Photo of Dr Kate Holmes

Dr Kate Holmes

Postdoctoral Research Associate

I am a Postdoctoral Research Associate on the AHRC funded Theatre and Visual Culture in the Long Nineteenth Century research project (collaboratively run with the University of Warwick). I joined the department as a staff member in 2018 after being awarded my PhD from the University in 2017.

My research is into the history of popular performance forms such as international circus, American vaudeville and British variety - focusing particularly on the celebrity of aerialists. I am interested in the embodied experience of being an audience member and have considered how spatial practices, kinaesthetic theory and female physical culture movements contributed to the meaning made by performance. As part of this research project I am extending my interest in audiences and spectacle, looking at entertainments such as pleasure gardens.

External impact and engagement

I have been involved in various activities related to impact and public engagement as part of my own and other people’s projects.

Recent research-led activities related to the current AHRC project I am working on, my own research and circus history more generally include:

Theatre & Visual Culture in the Long Ninteenth Century

  • July 2019: ‘Exhibition White Space’, Different Stages Bristol Showcase, organised by Central School of Speech and Drama

Aerial & Circus research

  • Oct 2017: ‘The Risk in Showmanship’ & ‘Timeless Circus?’, both: Circus City Festival, Bristol.

Circus History

Biography

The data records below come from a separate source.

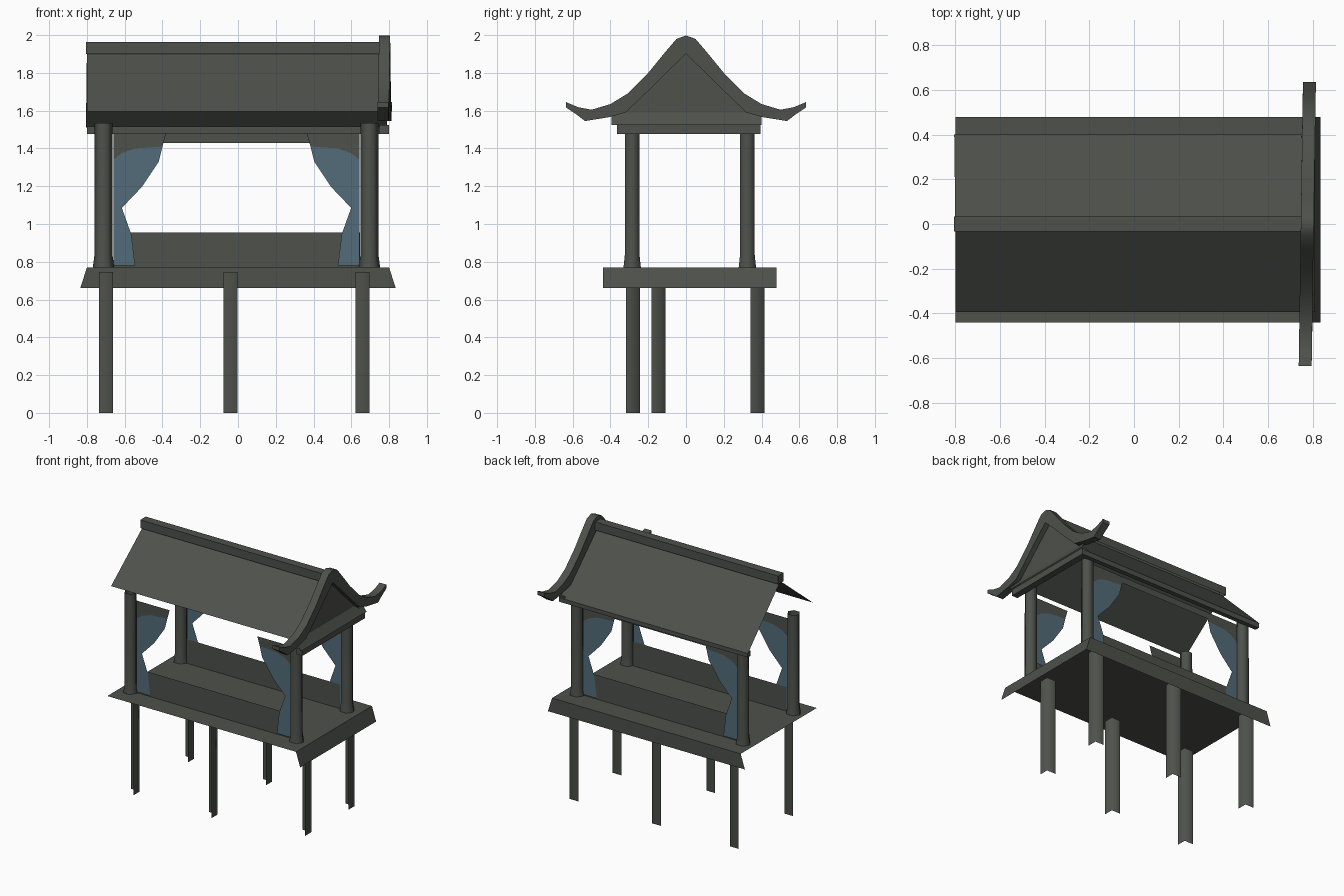
import bpy, bmesh, math

if "Cube" in bpy.data.objects:
    bpy.data.objects.remove(bpy.data.objects["Cube"])

def material(name, rgb):
    m = bpy.data.materials.new(name)
    m.diffuse_color = (*rgb, 1)
    m.use_nodes = True
    m.node_tree.nodes["Principled BSDF"].inputs["Base Color"].default_value = m.diffuse_color
    return m

WOOD = material("dark weathered wood", (0.075, 0.082, 0.070))
CLOTH = material("slate blue cloth", (0.085, 0.150, 0.190))
CX = -0.008  # the posts and curtains are centred here

def mesh(name, verts, faces, mat=WOOD, smooth=False):
    me = bpy.data.meshes.new(name)
    me.from_pydata(verts, [], faces)
    me.materials.append(mat)
    for p in me.polygons:
        p.use_smooth = smooth
    ob = bpy.data.objects.new(name, me)
    bpy.context.collection.objects.link(ob)
    return ob

def box(name, x0, x1, y0, y1, z0, z1, skip_bottom=False):
    v = [(x, y, z) for z in (z0, z1) for x, y in ((x0, y0), (x1, y0), (x1, y1), (x0, y1))]
    f = [(i, (i + 1) % 4, 4 + (i + 1) % 4, 4 + i) for i in range(4)] + [(4, 5, 6, 7)]
    if not skip_bottom:
        f.append((3, 2, 1, 0))
    return mesh(name, v, f)

def panel(name, pts, mat=WOOD):
    return mesh(name, pts, [tuple(range(len(pts)))], mat)

# deck sheet with skirts on the back and right only
mesh("deck", [(-.8, -.44, .77), (.8, -.44, .77), (.8, .48, .77), (-.8, .48, .77)], [(0, 1, 2, 3)])
mesh("deck_skirt",
     [(.8, -.44, .77), (.8, .48, .77), (-.8, .48, .77),
      (.835, -.44, .66), (.835, .48, .66), (-.835, .48, .66)],
     [(0, 3, 4, 1), (1, 4, 5, 2)])

# stilts, each an open corner of two faces
for x, y in ((-.7, -.28), (-.04, -.28), (.66, -.145), (-.7, .378), (-.04, .378), (.66, .378)):
    h = .037
    plan = [(x + h, y - h), (x + h, y + h), (x - h, y + h)]
    mesh("stilt", [(a, b, z) for z in (0, .745) for a, b in plan],
         [(0, 1, 4, 3), (1, 2, 5, 4)], smooth=True)

# six-sided posts with flared feet
def post(x, y):
    rings = [(.77, 1.18), (.835, 1.0), (1.535, .97)]
    v = [(x + .048 * k * math.cos(i * math.pi / 3), y + .045 * k * math.sin(i * math.pi / 3), z)
         for z, k in rings for i in range(6)]
    f = [(r * 6 + i, r * 6 + (i + 1) % 6, r * 6 + 6 + (i + 1) % 6, r * 6 + 6 + i)
         for r in range(2) for i in range(6)]
    mesh("post", v, f, smooth=True)

# tied-back curtains under dark brackets (left side outline, mirrored)
top = [(-.66, 1.34), (-.615, 1.375), (-.545, 1.40), (-.40, 1.41)]
drape = top + [(-.42, 1.33), (-.51, 1.195), (-.615, 1.085), (-.565, .945), (-.545, .78), (-.66, .78)]
bracket = top + [(-.38, 1.48), (-.66, 1.48)]
for y in (-.285, .325):
    for s in (1, -1):
        post(CX - s * .704, y)
        place = lambda pts: [(CX + s * (x - CX), y, z) for x, z in pts]
        panel("curtain", place(drape), CLOTH)
        panel("curtain_bracket", place(bracket))
    # low wall between the posts, just inside the curtains
    yi = y - .008 if y > 0 else y + .008
    panel("low_wall", [(-.66, yi, .77), (.645, yi, .77), (.645, yi, .955), (-.66, yi, .955)])

# beams and lintel below the roof
panel("back_lintel", [(-.40, .325, 1.43), (.385, .325, 1.43), (.385, .325, 1.48), (-.40, .325, 1.48)])
box("back_beam", -.8, .8, .36, .395, 1.476, 1.515)
box("end_beam", .75, .8, -.365, .395, 1.476, 1.525)

# roof slopes, the back one reaching lower
panel("front_roof", [(-.8, -.395, 1.595), (.77, -.395, 1.595), (.77, 0, 1.91), (-.8, 0, 1.91)])
panel("back_roof", [(-.8, 0, 1.91), (.77, 0, 1.91), (.79, .40, 1.51), (-.805, .40, 1.51)])
box("ridge_cap", -.805, .76, -.033, .033, 1.90, 1.963, True)

# gable triangle and the sloping board under it
panel("gable", [(.765, -.34, 1.59), (.765, .34, 1.59), (.765, 0, 1.91)])
panel("gable_board", [(.765, -.395, 1.59), (.81, -.395, 1.525), (.81, .40, 1.525), (.765, .40, 1.59)])

# curved bargeboard with upturned tips: upper and lower edges from tip to peak
upper = [(-.635, 1.645), (-.57, 1.618), (-.50, 1.605), (-.40, 1.635), (-.31, 1.69),
         (-.20, 1.80), (-.11, 1.91), (-.05, 1.98), (0, 1.998)]
lower = [(-.635, 1.617), (-.58, 1.58), (-.535, 1.545), (-.41, 1.565), (-.32, 1.59),
         (-.21, 1.695), (-.12, 1.785), (-.05, 1.852), (0, 1.90)]
upper += [(-y, z) for y, z in upper[-2::-1]]
lower += [(-y, z) for y, z in lower[-2::-1]]
n = len(upper)
v, f = [], []
for i in range(n):
    shift = .015 * upper[i][0]  # the board is turned very slightly
    for x, (y, z) in ((.747, upper[i]), (.805, upper[i]), (.805, lower[i]), (.747, lower[i])):
        v.append((x + shift, y, z))
for i in range(n - 1):
    a = 4 * i
    f += [(a + j, a + (j + 1) % 4, a + 4 + (j + 1) % 4, a + 4 + j) for j in range(4)]
f += [(0, 1, 2, 3), (4 * n - 1, 4 * n - 2, 4 * n - 3, 4 * n - 4)]
board = mesh("bargeboard", v, f)
bm = bmesh.new()
bm.from_mesh(board.data)
bmesh.ops.recalc_face_normals(bm, faces=bm.faces)
bm.to_mesh(board.data)
bm.free()
bpy.context.view_layer.objects.active = board
board.select_set(True)
bpy.ops.object.shade_smooth_by_angle(angle=math.radians(40))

I graduated with a BA in Drama from Exeter in 2000 and spent 10 years working in marketing whilst pursuing my amateur aerial practice. My interest in the relationship between theory and practice led me to undertake an MA in Performance Research at the University of Bristol, before completing an AHRC funded PhD in Drama at Exeter in 2017. In October 2018 I returned to the Drama department as a Postdoctoral Research Associate on the AHRC funded Theatre and Visual Culture in the Long Nineteenth Century collaborative project with Warwick University.